*** Block opens ***
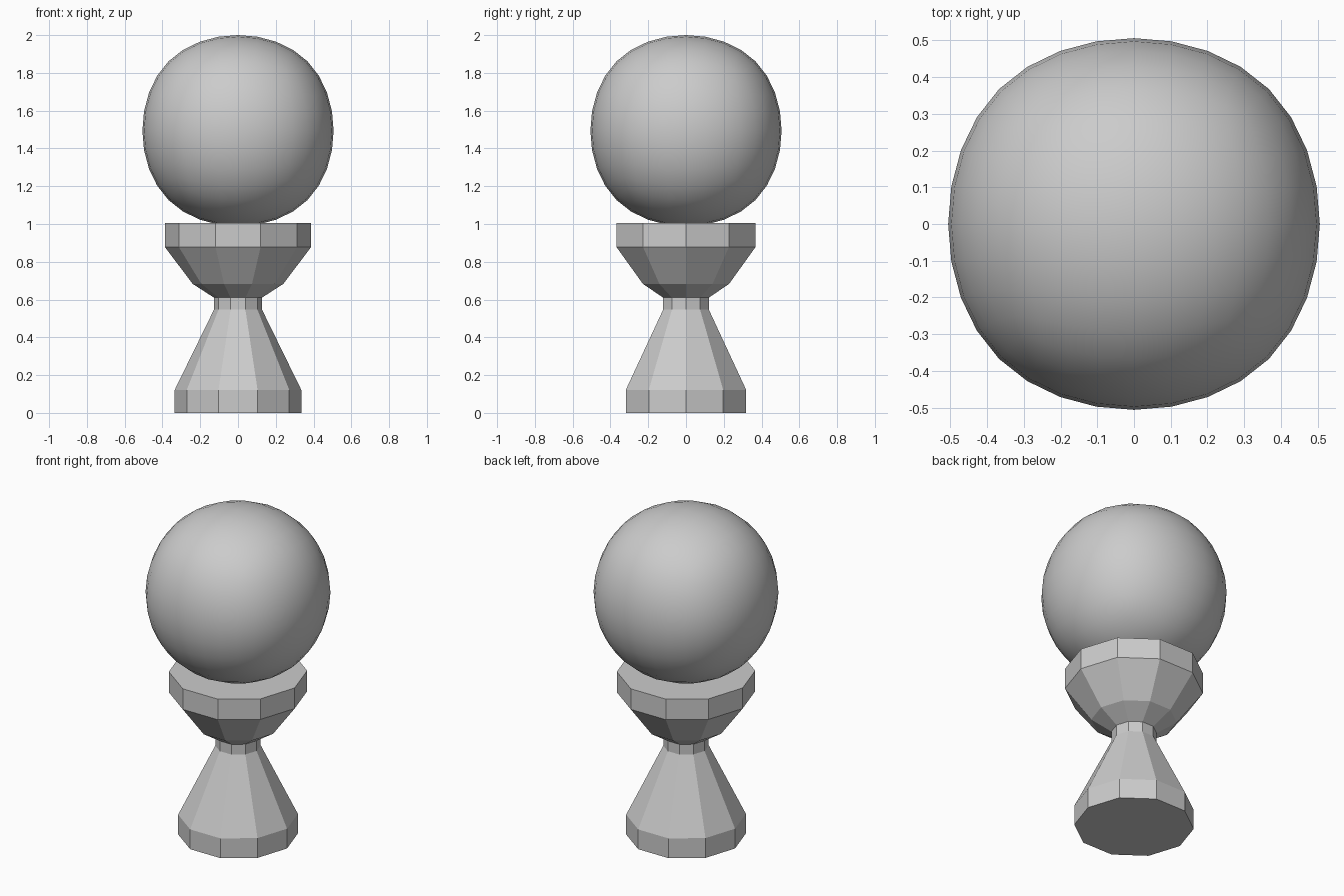
import bpy
import bmesh
import math

cube = bpy.data.objects.get("Cube")
if cube:
    bpy.data.objects.remove(cube, do_unlink=True)

GREY = (0.6, 0.6, 0.6, 1.0)
grey = bpy.data.materials.new("plain_grey")
grey.use_nodes = True
grey.diffuse_color = GREY
grey.node_tree.nodes["Principled BSDF"].inputs["Base Color"].default_value = GREY


def add_object(name, bm):
    bmesh.ops.recalc_face_normals(bm, faces=bm.faces)
    mesh = bpy.data.meshes.new(name)
    bm.to_mesh(mesh)
    bm.free()
    mesh.materials.append(grey)
    obj = bpy.data.objects.new(name, mesh)
    bpy.context.collection.objects.link(obj)
    return obj


def turned(name, profile, sides=10):
    """Closed solid from (radius, height) rings, with corners on the x axis."""
    bm = bmesh.new()
    rings = []
    for r, z in profile:
        angles = [math.tau * i / sides for i in range(sides)]
        rings.append([bm.verts.new((r * math.cos(a), r * math.sin(a), z)) for a in angles])
    for low, high in zip(rings, rings[1:]):
        for i in range(sides):
            j = (i + 1) % sides
            bm.faces.new((low[i], low[j], high[j], high[i]))
    bm.faces.new(rings[0][::-1])
    bm.faces.new(rings[-1])
    return add_object(name, bm)


def smooth(obj, degrees):
    bpy.ops.object.select_all(action="DESELECT")
    obj.select_set(True)
    bpy.context.view_layer.objects.active = obj
    bpy.ops.object.shade_smooth_by_angle(angle=math.radians(degrees))


# Flared foot with a short neck
turned("pedestal", [(0.335, 0), (0.335, 0.122), (0.127, 0.547), (0.127, 0.61)])

# Faceted cup that holds the ball
turned("cup", [(0.127, 0.61), (0.24, 0.683), (0.387, 0.878), (0.387, 1.005)])

# Ball: a cube rounded by subdivision
bm = bmesh.new()
bmesh.ops.create_cube(bm, size=1.206)
ball = add_object("ball", bm)
ball.location.z = 1.494
smooth(ball, 180)
rounding = ball.modifiers.new("rounding", "SUBSURF")
rounding.levels = rounding.render_levels = 3
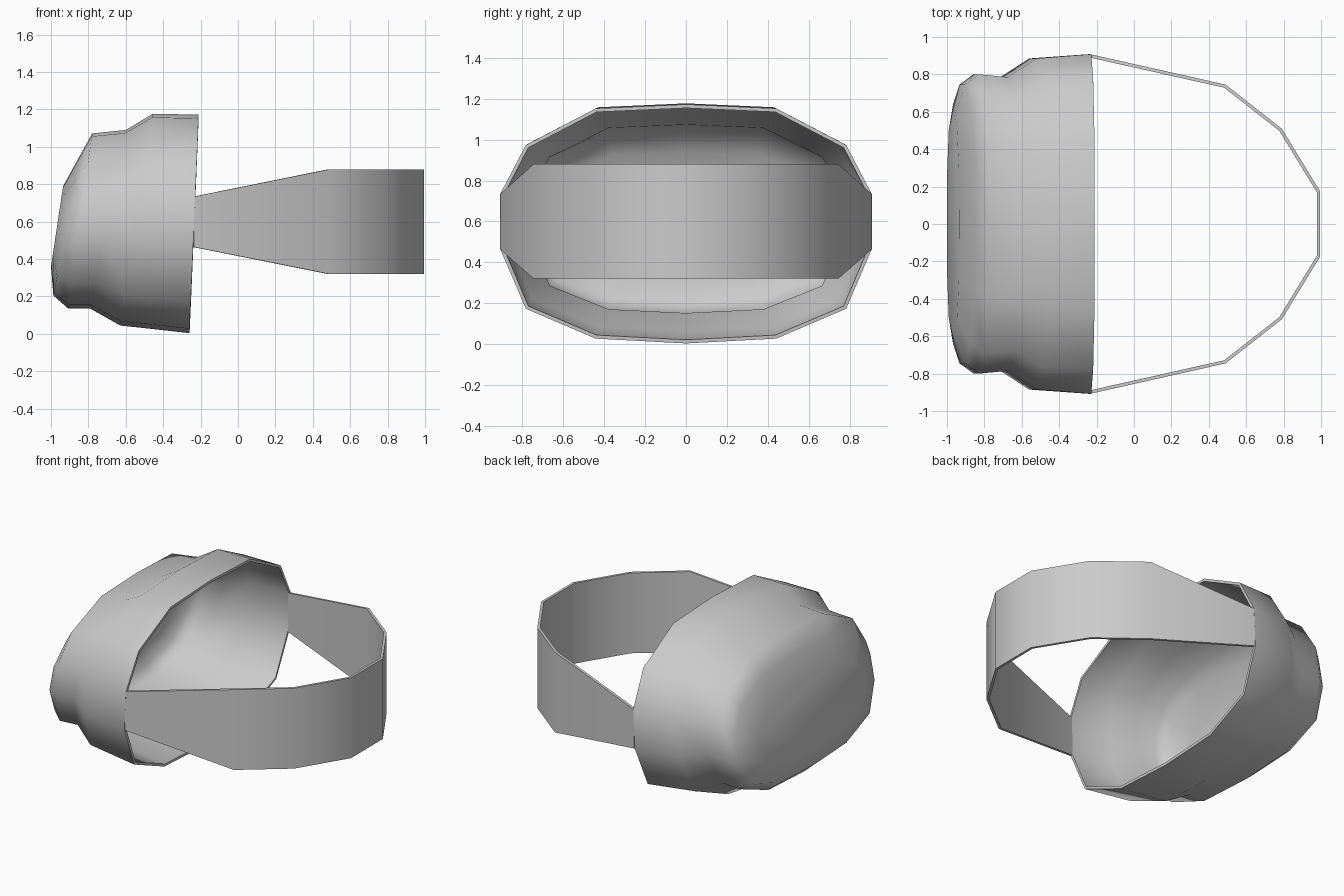
import bpy, bmesh

if "Cube" in bpy.data.objects:
    bpy.data.objects.remove(bpy.data.objects["Cube"])

# Half cross-section of the visor: (share of half width, share of height), top to bottom
SECTION = [(0, 1), (.486, .983), (.862, .83), (1, .625), (1, .395),
           (.862, .145), (.486, .02), (0, 0)]
# Rings from open rim to front: (half width, top x, top z, bottom x, bottom z)
RINGS = [(.908, -.21, 1.172, -.26, .004),
         (.885, -.455, 1.177, -.63, .045),
         (.785, -.60, 1.09, -.79, .135),
         (.80, -.78, 1.072, -.91, .137),
         (.745, -.85, .945, -.987, .205),
         (.58, -.935, .79, -1.0, .36)]


def make_object(name, verts, faces, offset):
    mesh = bpy.data.meshes.new(name)
    bm = bmesh.new()
    vs = [bm.verts.new(v) for v in verts]
    for f in faces:
        bm.faces.new([vs[i] for i in f])
    bm.normal_update()
    bm.to_mesh(mesh)
    bm.free()
    ob = bpy.data.objects.new(name, mesh)
    bpy.context.collection.objects.link(ob)
    mod = ob.modifiers.new("thickness", 'SOLIDIFY')
    mod.thickness = .018
    mod.offset = offset
    bpy.ops.object.select_all(action='DESELECT')
    ob.select_set(True)
    bpy.context.view_layer.objects.active = ob
    bpy.ops.object.modifier_apply(modifier=mod.name)
    bpy.ops.object.shade_smooth_by_angle(angle=1.05)
    return ob


# Visor shell: lofted rings closed by a nearly flat front
loop = SECTION + [(-y, z) for y, z in SECTION[-2:0:-1]]
n = len(loop)
verts, faces = [], []
for w, tx, tz, bx, bz in RINGS:
    verts += [(bx + (tx - bx) * t, w * y, bz + (tz - bz) * t) for y, t in loop]
for r in range(len(RINGS) - 1):
    for i in range(n):
        j = (i + 1) % n
        a, b = r * n, (r + 1) * n
        faces.append((a + j, a + i, b + i, b + j))
faces.append([(len(RINGS) - 1) * n + i for i in reversed(range(n))])
# orient all faces outward (top quad of the first band tells the direction)
a, b, c = [verts[k] for k in faces[0][:3]]
nz = (b[0] - a[0]) * (c[1] - b[1]) - (b[1] - a[1]) * (c[0] - b[0])
if nz < 0:
    faces = [tuple(reversed(f)) for f in faces]
make_object("visor_shell", verts, faces, -1)

# Head strap: a faceted band that widens away from the visor
half = [(-.235, .908, .464, .734), (.49, .745, .32, .88),
        (.79, .51, .32, .88), (.995, .175, .32, .88)]
path = half + [(x, -y, lo, hi) for x, y, lo, hi in reversed(half)]
verts = [(x, y, z) for x, y, lo, hi in path for z in (lo, hi)]
faces = [(2 * i, 2 * i + 1, 2 * i + 3, 2 * i + 2) for i in range(len(path) - 1)]
make_object("head_strap", verts, faces, -1)
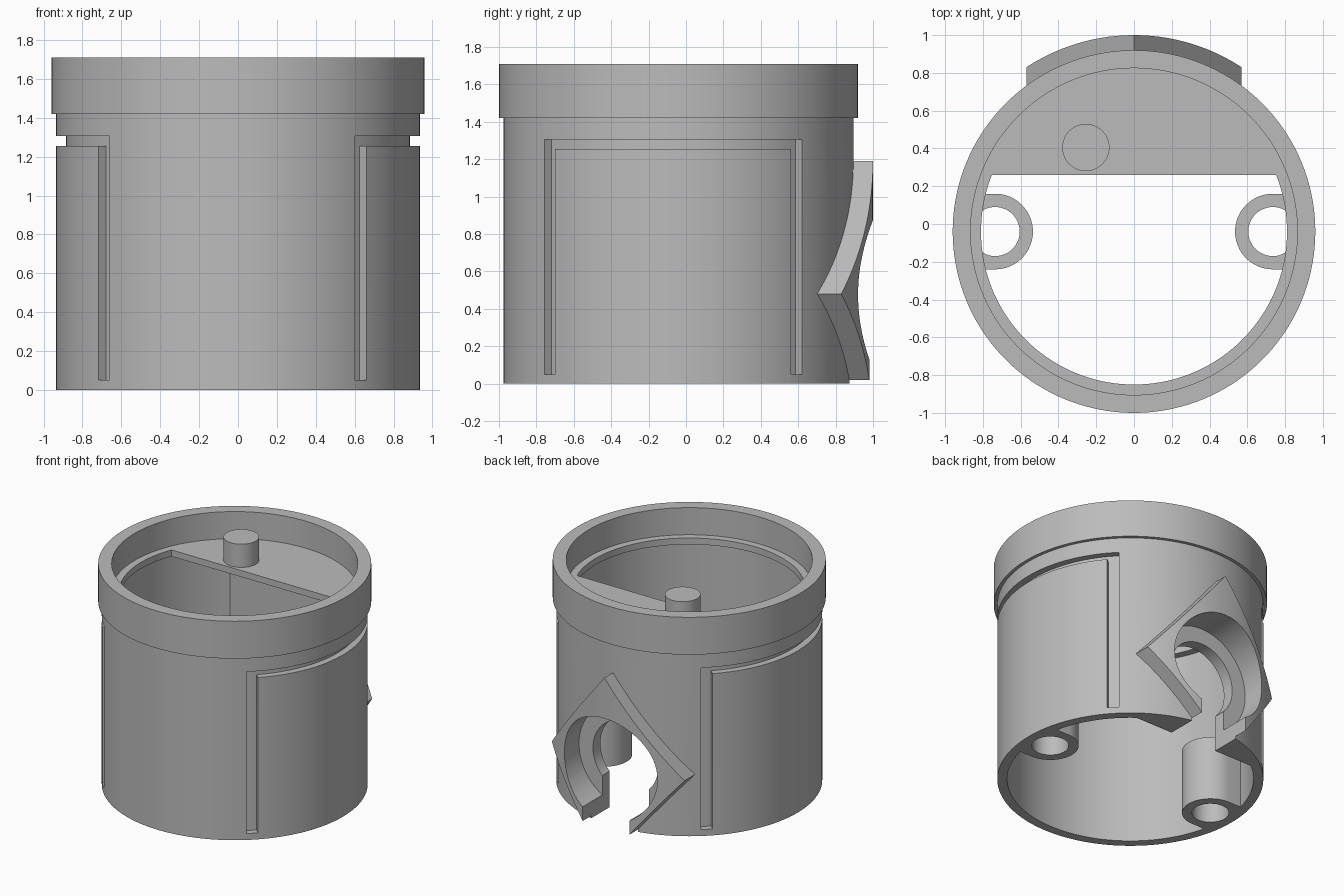
import bpy, bmesh
from math import sin, cos, asin, radians, pi, sqrt

if "Cube" in bpy.data.objects:
    bpy.data.objects.remove(bpy.data.objects["Cube"], do_unlink=True)

CY = -0.04          # y of the cylinder axis
SEG = 144
BORE_Z = 0.475      # height of the mount's bore

grey = bpy.data.materials.new("plain grey")
grey.use_nodes = True
grey.diffuse_color = (0.5, 0.5, 0.5, 1)
grey.node_tree.nodes["Principled BSDF"].inputs["Base Color"].default_value = (0.5, 0.5, 0.5, 1)


def finish(name, bm):
    bmesh.ops.recalc_face_normals(bm, faces=bm.faces)
    mesh = bpy.data.meshes.new(name)
    bm.to_mesh(mesh)
    bm.free()
    mesh.materials.append(grey)
    obj = bpy.data.objects.new(name, mesh)
    obj.location.y = CY
    bpy.context.collection.objects.link(obj)
    return obj


def prism(name, outline, lo, hi, along_y=False):
    """Extrude an outline along z, or an (x, z) outline along y."""
    bm = bmesh.new()
    place = (lambda a, b, h: (a, h, b)) if along_y else (lambda a, b, h: (a, b, h))
    face = bm.faces.new([bm.verts.new(place(a, b, lo)) for a, b in outline])
    new = bmesh.ops.extrude_face_region(bm, geom=[face])["geom"]
    top = [v for v in new if isinstance(v, bmesh.types.BMVert)]
    bmesh.ops.translate(bm, verts=top, vec=place(0, 0, hi - lo))
    return finish(name, bm)


def arc(r, a0, a1, n=48, cx=0, cy=0):
    return [(cx + r * cos(a0 + (a1 - a0) * i / n), cy + r * sin(a0 + (a1 - a0) * i / n))
            for i in range(n + 1)]


def circle(r, cx=0, cy=0, n=64):
    return arc(r, 0, 2 * pi, n, cx, cy)[:-1]


def segment(r, chord):
    """Part of a disc behind a straight chord."""
    a = asin(chord / r)
    return arc(r, a, pi - a, 72)


def lathe(name, profile):
    bm = bmesh.new()
    rings = [[bm.verts.new((r * cos(2 * pi * i / SEG), r * sin(2 * pi * i / SEG), z))
              for i in range(SEG)] for r, z in profile]
    for k, ring in enumerate(rings):
        nxt = rings[(k + 1) % len(rings)]
        for i in range(SEG):
            j = (i + 1) % SEG
            bm.faces.new((ring[i], ring[j], nxt[j], nxt[i]))
    return finish(name, bm)


def combine(target, tool, operation):
    """Apply a boolean and discard the tool."""
    mod = target.modifiers.new("boolean", "BOOLEAN")
    mod.operation, mod.solver, mod.object = operation, "EXACT", tool
    tool.hide_render = True
    bpy.context.view_layer.update()
    bpy.context.view_layer.objects.active = target
    bpy.ops.object.modifier_apply(modifier=mod.name)
    bpy.data.objects.remove(tool, do_unlink=True)


# Round housing with a wider rim and an inner ledge
housing = lathe("housing", [(0.935, 0), (0.935, 1.42), (0.96, 1.42), (0.96, 1.71),
                            (0.865, 1.71), (0.865, 1.5), (0.81, 1.5), (0.81, 1.45),
                            (0.866, 1.45), (0.866, 0)])

# Flat-faced thick wall inside the back
combine(housing, prism("back_wall", segment(0.9, 0.69), 0, 1.47), "UNION")

# Diamond mount with a curved outer face
diamond = [(0.57, 0.48), (0, 1.19), (-0.57, 0.48), (0, -0.23)]
mount = prism("mount", diamond, 0.70, 1.2, along_y=True)
combine(mount, prism("mount_curve", circle(1.04, n=SEG), -0.5, 1.5), "INTERSECT")
combine(housing, mount, "UNION")

# Stepped bore and the slot opening it downwards
cuts = [prism("bore", circle(0.4, 0, BORE_Z), 0.78, 1.3, True),
        prism("inner_hole", circle(0.28, 0, BORE_Z), 0.5, 1.3, True),
        prism("slot", [(-0.2, -0.5), (0.2, -0.5), (0.2, BORE_Z), (-0.2, BORE_Z)], 0.5, 1.3, True)]

# Shallow grooves framing a panel on each side
for turn in (0, 180):
    for a0, a1, z0 in ((-50, 45, 1.255), (-50, -45, 0.05), (40, 45, 0.05)):
        a, b = radians(a0 + turn), radians(a1 + turn)
        n = max(2, int((a1 - a0) / 2.5))
        cuts.append(prism("groove", arc(0.885, a, b, n) + arc(1.0, b, a, n), z0, 1.305))
for cut in cuts:
    combine(housing, cut, "DIFFERENCE")

# Half-round shelf and its peg
shelf = prism("shelf", segment(0.812, 0.3), 1.45, 1.5)
peg = prism("peg", circle(0.125, -0.255, 0.445, 48), 1.49, 1.68)

# Screw tubes on the inner wall
parts = [housing, shelf, peg]
for side, label in ((1, "left"), (-1, "right")):
    outline = arc(0.2, pi / 2, 3 * pi / 2, 32, 0.735) + [(0.85, -0.2), (0.875, 0), (0.85, 0.2)]
    tube = prism(label + "_screw_tube", [(side * x, y) for x, y in outline], 0, 0.5)
    combine(tube, prism("screw_hole", circle(0.13, side * 0.735, 0, 48), -0.1, 0.6), "DIFFERENCE")
    parts.append(tube)

# Smooth round walls, crisp edges
bpy.ops.object.select_all(action="DESELECT")
for obj in parts:
    obj.select_set(True)
bpy.context.view_layer.objects.active = housing
bpy.ops.object.shade_smooth_by_angle(angle=radians(25))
*** Block closes ***
### EXERCISE INSTRUCTIONS
Reproduce verbatim only the segment of the listing bounded by the line containing "for r in range(len(RINGS)" and the line containing "faces.append([(len(RINGS) - 1)", with both boundary lines included.

### SOLUTION BELOW
for r in range(len(RINGS) - 1):
    for i in range(n):
        j = (i + 1) % n
        a, b = r * n, (r + 1) * n
        faces.append((a + j, a + i, b + i, b + j))
faces.append([(len(RINGS) - 1) * n + i for i in reversed(range(n))])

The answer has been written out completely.